This only lasted for a couple of kilometers and my world changed again, I found myself in the forest struggling to keep the cramps away…they where back to haunt me.
My mind started playing war games with me again…”you’re not a long distance athlete mate… you’re a bike rider… you have what it takes to race in a road race and cross the finish line….once again you aint gonna see this finish line!”.
I’m no Gospel preacher, but I turned to God and prayed for strength; “all I need God is strength to finish this race…I’m not willing to settle for second best…I’m not failing my team mates, my family, my friends, especially my wife who stood by me since my failure in 2009….I need this finish more than anything right now!”
I realized that this was no fight in a boxing ring; this was a real street fight…it was now gloves off and fight until the end. My teeth started hurting, that was how hard I was biting on them and my legs were killing me, I was once again falling asleep, this time whilst walking….WTF?
With 7 kilometers to go I saw an angel up the road, the thing I wished for the most…my wife!! She came walking towards me in the forest, ready to kick my ass all the way to the finish line….we exchanged a few words and off she sent me: “I’m already proud of you; hubby and I’ll see you at the finish line soon! Coach is waiting up the road”; she said; “he will run the last bit with you!!!!”
“Coach WTF man?…this aint easy bro! Fighting Mike Tyson must be easier!”…coach just laughed and said….”walk this thing mate you have more than enough time!” I wasn’t too sure about that, I didn’t actually trust anybody at that point in time. Running into town through those switch backs, hearing the music blaring somewhere close by made me realize….I had it in the bag….I just had to keep on going, had to pick myself up and run…”it’s now or never”. It was like I found my second breath, my legs were still hurting, I was in a world of pain but shuffled into the finish shoot, only to find loads of people, friends, team mates and my lovely wife to welcome me home…what a great feeling that was! I was emotional but managed to hold back the tears, as I was taught as I grew up…”men don’t cry! If you cry, someone will give you something to cry about!!!” I had my own private little moment in the recovery tent whilst I realized what I just achieved then…and that’s off the record please! ☺ Race done and dusted..dreams do however come true!!!
Special thanks goes to Coach, my team mates, the people in the chat room that stayed awake to see me cross the finish line.
Simon Marshall…what a legend he is…Simon, thanks for taking good care of us mate, thanks for the fine organization, the logistics, the booking of the hotel and most off all ensuring that everybody was happy!!

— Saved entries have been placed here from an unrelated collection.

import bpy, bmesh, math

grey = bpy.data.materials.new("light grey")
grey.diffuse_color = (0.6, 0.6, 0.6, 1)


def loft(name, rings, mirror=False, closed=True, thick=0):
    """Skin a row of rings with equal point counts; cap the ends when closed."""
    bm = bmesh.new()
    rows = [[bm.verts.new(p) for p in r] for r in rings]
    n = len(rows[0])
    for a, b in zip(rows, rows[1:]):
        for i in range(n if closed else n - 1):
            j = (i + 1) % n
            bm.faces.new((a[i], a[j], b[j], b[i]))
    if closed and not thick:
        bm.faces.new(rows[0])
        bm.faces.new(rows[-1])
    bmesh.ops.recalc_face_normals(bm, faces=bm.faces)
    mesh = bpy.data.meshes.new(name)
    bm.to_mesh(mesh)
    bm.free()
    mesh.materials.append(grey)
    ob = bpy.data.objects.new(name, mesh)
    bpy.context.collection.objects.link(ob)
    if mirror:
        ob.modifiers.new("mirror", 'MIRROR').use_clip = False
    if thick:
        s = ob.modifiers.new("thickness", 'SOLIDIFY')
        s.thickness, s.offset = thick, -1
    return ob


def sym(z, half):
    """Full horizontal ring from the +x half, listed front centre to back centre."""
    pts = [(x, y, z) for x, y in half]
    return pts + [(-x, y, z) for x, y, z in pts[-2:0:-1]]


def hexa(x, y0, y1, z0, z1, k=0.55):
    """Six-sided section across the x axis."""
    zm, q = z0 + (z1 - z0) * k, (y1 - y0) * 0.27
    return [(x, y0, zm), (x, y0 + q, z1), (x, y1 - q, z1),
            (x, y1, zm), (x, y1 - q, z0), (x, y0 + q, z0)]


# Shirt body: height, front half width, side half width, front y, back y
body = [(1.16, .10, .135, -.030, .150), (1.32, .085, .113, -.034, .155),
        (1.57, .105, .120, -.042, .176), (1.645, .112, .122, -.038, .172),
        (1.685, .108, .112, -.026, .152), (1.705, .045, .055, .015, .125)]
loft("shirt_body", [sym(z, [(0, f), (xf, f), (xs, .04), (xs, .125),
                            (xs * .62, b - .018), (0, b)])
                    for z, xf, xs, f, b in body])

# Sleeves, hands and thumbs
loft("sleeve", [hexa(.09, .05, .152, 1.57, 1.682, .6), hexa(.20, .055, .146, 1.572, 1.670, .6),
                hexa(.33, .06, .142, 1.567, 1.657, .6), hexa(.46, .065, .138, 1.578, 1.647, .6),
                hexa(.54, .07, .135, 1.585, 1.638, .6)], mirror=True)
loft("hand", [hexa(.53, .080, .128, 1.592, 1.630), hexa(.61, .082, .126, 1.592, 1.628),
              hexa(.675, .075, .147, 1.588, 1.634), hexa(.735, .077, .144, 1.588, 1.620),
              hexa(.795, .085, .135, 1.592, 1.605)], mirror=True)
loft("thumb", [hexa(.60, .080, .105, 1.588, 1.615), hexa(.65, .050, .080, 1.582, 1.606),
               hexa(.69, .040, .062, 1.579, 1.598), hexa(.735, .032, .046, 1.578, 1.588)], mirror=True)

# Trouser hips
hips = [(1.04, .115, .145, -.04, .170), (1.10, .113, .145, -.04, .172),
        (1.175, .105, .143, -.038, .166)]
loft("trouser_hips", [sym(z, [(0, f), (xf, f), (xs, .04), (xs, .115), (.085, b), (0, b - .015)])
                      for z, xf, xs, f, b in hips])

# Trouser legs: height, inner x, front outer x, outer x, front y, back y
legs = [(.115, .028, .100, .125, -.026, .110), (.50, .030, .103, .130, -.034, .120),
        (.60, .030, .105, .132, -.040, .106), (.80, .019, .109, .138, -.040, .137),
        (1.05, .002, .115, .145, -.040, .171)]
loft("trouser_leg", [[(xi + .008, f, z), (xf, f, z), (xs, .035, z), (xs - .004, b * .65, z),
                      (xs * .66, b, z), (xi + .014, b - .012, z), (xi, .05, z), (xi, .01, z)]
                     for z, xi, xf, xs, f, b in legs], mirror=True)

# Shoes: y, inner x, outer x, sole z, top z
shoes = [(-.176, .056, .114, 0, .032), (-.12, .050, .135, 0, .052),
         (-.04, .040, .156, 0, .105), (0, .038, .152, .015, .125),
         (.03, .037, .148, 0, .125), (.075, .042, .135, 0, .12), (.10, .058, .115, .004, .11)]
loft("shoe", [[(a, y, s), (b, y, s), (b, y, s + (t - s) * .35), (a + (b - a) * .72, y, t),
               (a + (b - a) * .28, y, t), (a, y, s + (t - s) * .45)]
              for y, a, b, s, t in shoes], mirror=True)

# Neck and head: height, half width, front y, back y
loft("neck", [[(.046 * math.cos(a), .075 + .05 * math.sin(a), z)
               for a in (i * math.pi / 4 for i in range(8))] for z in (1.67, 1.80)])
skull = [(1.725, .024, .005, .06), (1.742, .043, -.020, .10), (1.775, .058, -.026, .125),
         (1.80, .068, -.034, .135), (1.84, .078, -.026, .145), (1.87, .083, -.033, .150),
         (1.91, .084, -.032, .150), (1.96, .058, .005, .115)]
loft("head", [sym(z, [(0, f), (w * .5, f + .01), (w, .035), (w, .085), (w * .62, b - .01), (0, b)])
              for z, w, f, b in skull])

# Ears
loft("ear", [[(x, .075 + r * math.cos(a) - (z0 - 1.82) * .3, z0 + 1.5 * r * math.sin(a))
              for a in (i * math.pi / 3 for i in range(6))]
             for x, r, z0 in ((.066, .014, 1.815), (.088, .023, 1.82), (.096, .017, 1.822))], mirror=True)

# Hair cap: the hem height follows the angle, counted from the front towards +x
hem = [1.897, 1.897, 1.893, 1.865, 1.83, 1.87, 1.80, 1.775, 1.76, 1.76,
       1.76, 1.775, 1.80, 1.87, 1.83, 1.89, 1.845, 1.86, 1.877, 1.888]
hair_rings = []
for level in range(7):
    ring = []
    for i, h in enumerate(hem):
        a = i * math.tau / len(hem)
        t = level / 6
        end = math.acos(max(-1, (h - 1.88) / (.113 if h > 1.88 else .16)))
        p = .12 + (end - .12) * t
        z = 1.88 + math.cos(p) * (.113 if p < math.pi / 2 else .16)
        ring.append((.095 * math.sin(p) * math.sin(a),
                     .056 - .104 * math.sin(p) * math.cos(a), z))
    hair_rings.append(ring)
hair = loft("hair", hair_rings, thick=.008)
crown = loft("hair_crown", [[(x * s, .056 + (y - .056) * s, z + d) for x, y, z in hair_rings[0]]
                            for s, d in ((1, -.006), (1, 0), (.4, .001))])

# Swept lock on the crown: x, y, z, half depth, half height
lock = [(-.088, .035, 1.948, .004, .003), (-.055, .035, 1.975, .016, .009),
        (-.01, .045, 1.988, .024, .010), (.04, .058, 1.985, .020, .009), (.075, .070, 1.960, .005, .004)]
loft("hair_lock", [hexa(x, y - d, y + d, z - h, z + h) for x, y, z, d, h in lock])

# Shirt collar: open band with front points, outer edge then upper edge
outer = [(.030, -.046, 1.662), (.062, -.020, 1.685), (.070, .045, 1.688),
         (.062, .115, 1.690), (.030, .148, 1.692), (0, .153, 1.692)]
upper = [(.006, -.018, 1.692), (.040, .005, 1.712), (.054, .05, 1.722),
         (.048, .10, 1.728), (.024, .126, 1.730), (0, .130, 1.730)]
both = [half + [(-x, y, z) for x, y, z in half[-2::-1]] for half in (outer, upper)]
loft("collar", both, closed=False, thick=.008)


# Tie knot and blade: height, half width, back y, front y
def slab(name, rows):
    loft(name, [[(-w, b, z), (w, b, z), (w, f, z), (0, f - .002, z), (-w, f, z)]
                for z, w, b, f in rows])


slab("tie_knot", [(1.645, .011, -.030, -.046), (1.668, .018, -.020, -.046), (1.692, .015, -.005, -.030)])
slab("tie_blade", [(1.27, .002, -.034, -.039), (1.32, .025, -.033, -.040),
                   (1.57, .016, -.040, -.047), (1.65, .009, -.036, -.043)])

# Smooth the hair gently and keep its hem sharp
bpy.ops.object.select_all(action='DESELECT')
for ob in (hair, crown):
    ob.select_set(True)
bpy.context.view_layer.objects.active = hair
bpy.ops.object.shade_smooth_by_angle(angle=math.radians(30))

And most of all Liezel, my lovely wife who stood by my side throughout this journey. “Thanks babes love you to bits”
Lisa Fenton….this one is for you….Busselton 2012 here she comes!
Quote: “The world ain’t all sunshine and rainbows. It’s a very mean and nasty place, and I don’t care how tough you are, it will beat you to your knees and keep you there permanently if you let it. Not you, me, or nobody is gonna hit as hard as life. But it ain’t about how hard you hit. It’s about how hard you can get hit and keep moving forward; how much you can take and keep moving forward. That’s how winning is done! Now, if you know what you’re worth, then go out and get what you’re worth. But you gotta be willing to take the hits, and not pointing fingers saying you ain’t where you wanna be because of him, or her, or anybody. Cowards do that and that ain’t you. You’re better than that!”